Exercise aim: Below are lines of data. Give the number of them that contain the string "lambda", and nothing else.

The data:
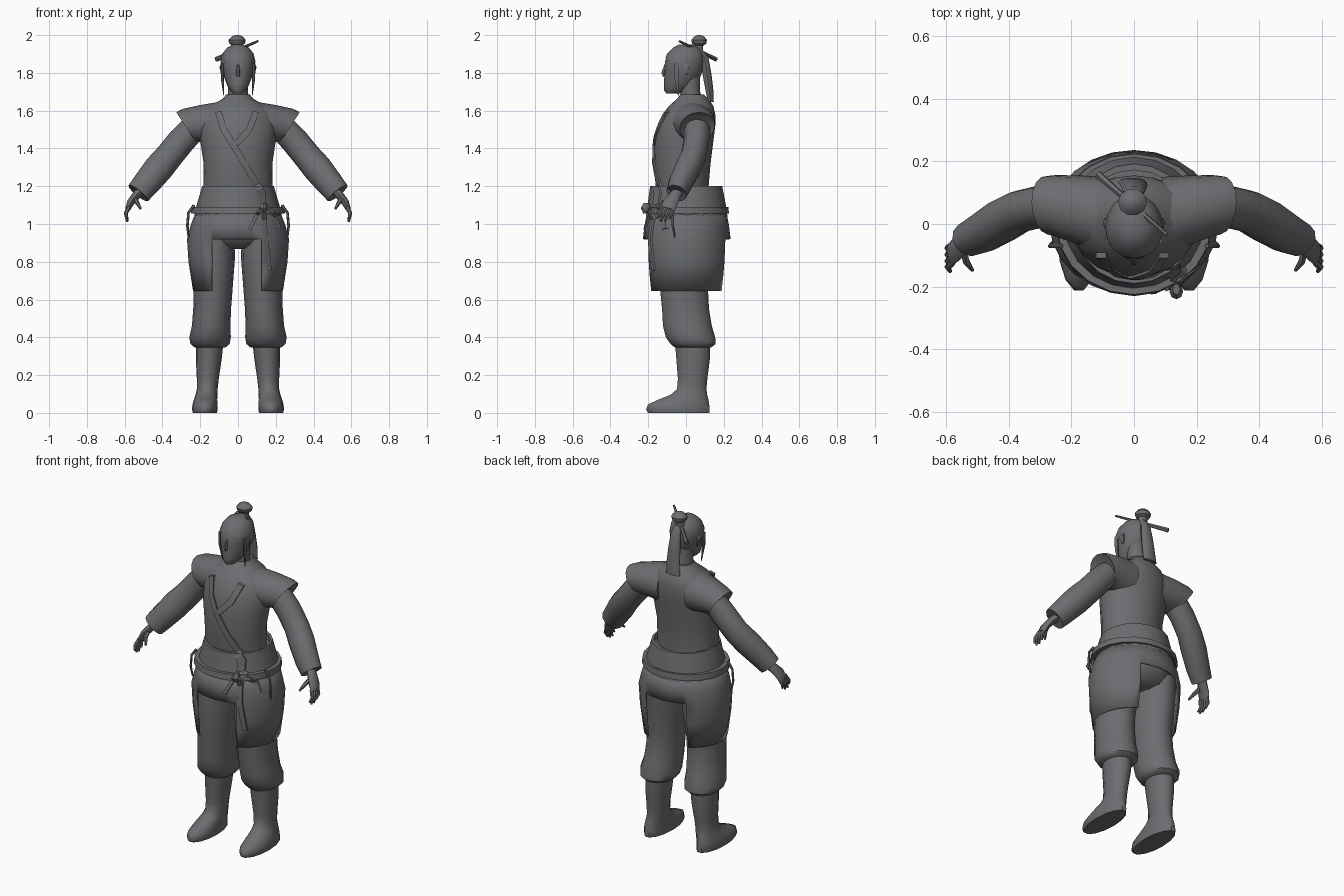
import bpy, bmesh, math
from mathutils import Vector
from mathutils.bvhtree import BVHTree

grey = bpy.data.materials.new("slate grey")
grey.diffuse_color = (0.15, 0.153, 0.162, 1)


def finish(name, bm, angle=45):
    bmesh.ops.recalc_face_normals(bm, faces=bm.faces)
    me = bpy.data.meshes.new(name)
    bm.to_mesh(me)
    bm.free()
    me.materials.append(grey)
    ob = bpy.data.objects.new(name, me)
    bpy.context.scene.collection.objects.link(ob)
    bpy.ops.object.select_all(action='DESELECT')
    ob.select_set(True)
    bpy.context.view_layer.objects.active = ob
    bpy.ops.object.shade_smooth_by_angle(angle=math.radians(angle))
    return ob


def skin(rings, caps=True):
    """Join point rings into a closed tube."""
    bm = bmesh.new()
    vs = [[bm.verts.new(p) for p in r] for r in rings]
    n = len(vs[0])
    for a, b in zip(vs, vs[1:]):
        for i in range(n):
            j = (i + 1) % n
            bm.faces.new((a[i], a[j], b[j], b[i]))
    if caps:
        bm.faces.new(vs[0])
        bm.faces.new(vs[-1])
    return bm


def oval(c, u, v, n=16):
    c, u, v = Vector(c), Vector(u), Vector(v)
    return [c + u * math.cos(2 * math.pi * i / n) + v * math.sin(2 * math.pi * i / n)
            for i in range(n)]


def stack(levels, n=16, caps=True):
    """Horizontal rings: (z, x centre, x radius, y front, y back)."""
    return skin([oval((x, (f + b) / 2, z), (r, 0, 0), (0, (b - f) / 2, 0), n)
                 for z, x, r, f, b in levels], caps)


def tube(path, n=10):
    """Rings across a path: (x, y, z, radius across, radius along y)."""
    pts = [Vector(p[:3]) for p in path]
    rings = []
    for i, p in enumerate(path):
        d = (pts[min(i + 1, len(pts) - 1)] - pts[max(i - 1, 0)]).normalized()
        v = Vector((0, 1, 0)) - d * d.y
        if v.length < 0.1:
            v = Vector((1, 0, 0)) - d * d.x
        v.normalize()
        rings.append(oval(pts[i], d.cross(v) * p[3], v * p[4], n))
    return skin(rings)


def both(name, make, angle=45):
    """Right part and its mirror image."""
    for side, s in (("left", 1), ("right", -1)):
        bm = make()
        for v in bm.verts:
            v.co.x *= s
        finish(side + "_" + name, bm, angle)


def mirrored_cut(bm, co, no):
    bmesh.ops.bisect_plane(bm, geom=bm.verts[:] + bm.edges[:] + bm.faces[:],
                           plane_co=co, plane_no=no)


# Tunic body and neck
torso = finish("tunic", stack([
    (1.12, 0, .185, -.15, .125), (1.2, 0, .183, -.16, .12), (1.32, 0, .182, -.172, .13),
    (1.44, 0, .20, -.168, .145), (1.52, 0, .205, -.15, .155), (1.58, 0, .19, -.125, .155),
    (1.625, 0, .15, -.09, .145), (1.66, 0, .085, -.05, .12), (1.685, 0, .062, -.03, .095)], 20))
finish("neck", stack([(1.64, 0, .06, -.03, .09), (1.70, 0, .053, -.03, .075),
                      (1.78, 0, .055, -.03, .075)], 12))

# Flared cap sleeves of the tunic
both("shoulder_cap", lambda: skin([
    oval((.09, .025, 1.53), (.0, 0, .118), (0, .125, 0)),
    oval((.18, .045, 1.53), (.02, .005, .10), (0, .11, 0)),
    oval((.25, .058, 1.523), (.04, .01, .087), (0, .098, 0)),
    oval((.277, .06, 1.515), (.05, .01, .077), (0, .093, 0)),
    oval((.262, .06, 1.512), (.042, .01, .065), (0, .078, 0))]), 40)

# Wide sleeves with an open cuff
both("sleeve", lambda: tube([
    (.22, .06, 1.525, .07, .07), (.30, .055, 1.44, .074, .068), (.365, .04, 1.36, .074, .068),
    (.42, .01, 1.295, .078, .070), (.485, -.03, 1.215, .072, .064), (.528, -.05, 1.163, .066, .055),
    (.518, -.045, 1.175, .055, .045)], 12))

# Hands: palm, fingers and thumb
both("palm", lambda: tube([(.505, -.035, 1.19, .024, .028), (.54, -.06, 1.15, .022, .032),
                           (.568, -.082, 1.115, .02, .04), (.583, -.095, 1.08, .014, .038)], 8))
for k, (y0, y1, z1) in enumerate([(-.122, -.152, 1.03), (-.103, -.135, 1.012),
                                  (-.084, -.112, 1.012), (-.066, -.088, 1.025)]):
    both("finger_%d" % (k + 1), lambda: tube([
        (.578, y0, 1.09, .011, .011), (.594, (y0 + y1) / 2, 1.055, .011, .011),
        (.586, y1, z1, .006, .006)], 6))
both("thumb", lambda: tube([(.545, -.08, 1.135, .013, .013), (.535, -.12, 1.115, .012, .012),
                            (.515, -.148, 1.08, .006, .006)], 6))

# Head with face, nose and ears
HEAD = [(1.692, 0, .026, -.105, -.03), (1.705, 0, .04, -.115, .0), (1.735, 0, .058, -.117, .04),
        (1.775, 0, .073, -.115, .07), (1.82, 0, .084, -.112, .085), (1.86, 0, .087, -.112, .09),
        (1.90, 0, .077, -.095, .085), (1.93, 0, .053, -.065, .065), (1.947, 0, .02, -.035, .03)]
finish("head", stack(HEAD))
finish("nose", tube([(0, -.106, 1.845, .006, .008), (0, -.118, 1.80, .012, .015),
                     (0, -.115, 1.78, .008, .008)], 6))
both("ear", lambda: tube([(.082, 0, 1.85, .006, .014), (.09, .003, 1.83, .009, .018),
                          (.079, 0, 1.79, .005, .01)], 6))

# Hair cap: enlarged skull kept above a sloping hairline
bm = stack([(z + .003, x, r + .005, f - .004, b + .006) for z, x, r, f, b in HEAD])
bmesh.ops.bisect_plane(bm, geom=bm.verts[:] + bm.edges[:] + bm.faces[:],
                       plane_co=(0, -.11, 1.88), plane_no=(0, .55, .83), clear_inner=True)
finish("hair_cap", bm)

# Top knot, hair stick, ponytail and side locks
finish("top_knot", stack([(1.92, -.005, .03, .035, .09), (1.945, -.005, .026, .045, .093),
                          (1.955, -.005, .042, .03, .11), (1.975, -.005, .046, .026, .113),
                          (1.992, -.005, .03, .042, .098), (2.0, -.005, .012, .06, .08)], 10))
finish("hair_stick", tube([(-.115, .158, 1.872, .013, .013), (.105, -.035, 1.968, .006, .006)], 6))
finish("ponytail", stack([(1.93, 0, .022, .05, .085), (1.88, 0, .03, .075, .12),
                          (1.80, 0, .038, .085, .135), (1.72, 0, .043, .10, .145),
                          (1.645, -.005, .046, .115, .148)], 10))
both("side_lock", lambda: tube([(.083, -.05, 1.85, .009, .014), (.083, -.05, 1.77, .008, .012),
                                (.075, -.04, 1.68, .002, .003)], 6))

# Waist wrap and belt
wrap = finish("waist_wrap", stack([(1.04, 0, .232, -.212, .22), (1.09, 0, .222, -.205, .213),
                                   (1.2, 0, .19, -.19, .192), (1.2, 0, .178, -.172, .172),
                                   (1.17, 0, .178, -.172, .172)], 20), 35)
belt = finish("belt", stack([(1.055, 0, .235, -.215, .215), (1.055, 0, .25, -.23, .228),
                             (1.09, 0, .247, -.225, .224), (1.09, 0, .23, -.205, .21)], 20), 35)

# Split skirt: side panels, open at front and back below the hip
bm = stack([(1.07, 0, .222, -.205, .213), (.99, 0, .252, -.22, .228), (.92, 0, .27, -.228, .236),
            (.80, 0, .262, -.226, .232), (.645, 0, .238, -.218, .222)], 24, False)
for x in (-.14, .125):
    mirrored_cut(bm, (x, 0, 0), (1, 0, 0))
gap = [f for f in bm.faces if -.14 < f.calc_center_median().x < .125
       and f.calc_center_median().z < .92]
bmesh.ops.delete(bm, geom=gap, context='FACES')
skirt = finish("split_skirt", bm)
mod = skirt.modifiers.new("cloth thickness", 'SOLIDIFY')
mod.thickness = .008

# Trousers: hips and gathered legs
finish("trouser_seat", stack([(1.06, 0, .20, -.17, .18), (.95, 0, .22, -.17, .18),
                              (.89, 0, .19, -.13, .14), (.868, 0, .12, -.08, .09)]))
both("trouser_leg", lambda: stack([
    (.96, .125, .105, -.15, .16), (.82, .128, .112, -.155, .15), (.65, .132, .103, -.14, .12),
    (.55, .137, .10, -.13, .125), (.46, .142, .102, -.125, .14), (.40, .148, .11, -.11, .158),
    (.365, .148, .104, -.085, .16), (.345, .148, .08, -.06, .135)], 14))

# Boots: shaft flowing into the foot
both("boot", lambda: stack([
    (.37, .15, .073, -.06, .13), (.28, .155, .068, -.053, .128), (.18, .16, .058, -.045, .115),
    (.125, .163, .055, -.05, .11), (.095, .167, .058, -.085, .115), (.07, .172, .062, -.15, .122),
    (.045, .175, .066, -.205, .127), (.018, .176, .068, -.216, .13), (0, .175, .064, -.205, .128)],
    14), 50)

# Scarf straps and cord tails laid on the clothing surface
surfaces = [BVHTree.FromObject(o, bpy.context.evaluated_depsgraph_get())
            for o in (torso, wrap, belt, skirt)]


def strap(name, pts, width, back=False):
    path = []
    for (ax, az), (bx, bz) in zip(pts, pts[1:]):
        path += [Vector((ax + (bx - ax) * t / 4, 0, az + (bz - az) * t / 4)) for t in range(4)]
    path.append(Vector((pts[-1][0], 0, pts[-1][1])))
    rings = []
    for i, p in enumerate(path):
        d = (path[min(i + 1, len(path) - 1)] - path[max(i - 1, 0)]).normalized()
        w = Vector((d.z, 0, -d.x)) * width / 2
        ends = []
        for q in (p - w, p + w):
            hits = [s.ray_cast(Vector((q.x, -1, q.z)), Vector((0, 1, 0)))[0] for s in surfaces]
            ends.append(Vector((q.x, min([h.y for h in hits if h] + [-.1]), q.z)))
        a, b = ends
        up = Vector((0, -.009, 0))
        rings.append([a - up, b - up, b + up, a + up])
    finish(name, skin(rings), 30)


strap("long_scarf", [(-.105, 1.595), (-.075, 1.5), (-.02, 1.41), (.07, 1.26), (.13, 1.16), (.135, 1.07)], .034)
strap("short_scarf", [(.095, 1.595), (.06, 1.5), (-.01, 1.425)], .034)
strap("cord_tail_inner", [(.135, 1.1), (.10, 1.05), (.062, .97)], .018)
strap("cord_tail_outer", [(.14, 1.1), (.19, 1.06), (.222, .975)], .018)
strap("cord_tail_long", [(.135, 1.1), (.145, .95), (.168, .755)], .022)
finish("cord_knot", stack([(1.065, .135, .012, -.23, -.2), (1.085, .135, .022, -.24, -.19),
                           (1.11, .135, .012, -.225, -.19)], 8))

# Small hanging loops at both hips
both("hip_loop", lambda: tube([(.232, -.07, 1.10, .008, .008), (.262, -.07, 1.06, .007, .007),
                               (.268, -.07, .99, .007, .007), (.262, -.06, .93, .005, .005)], 6))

Answer to this problem: 10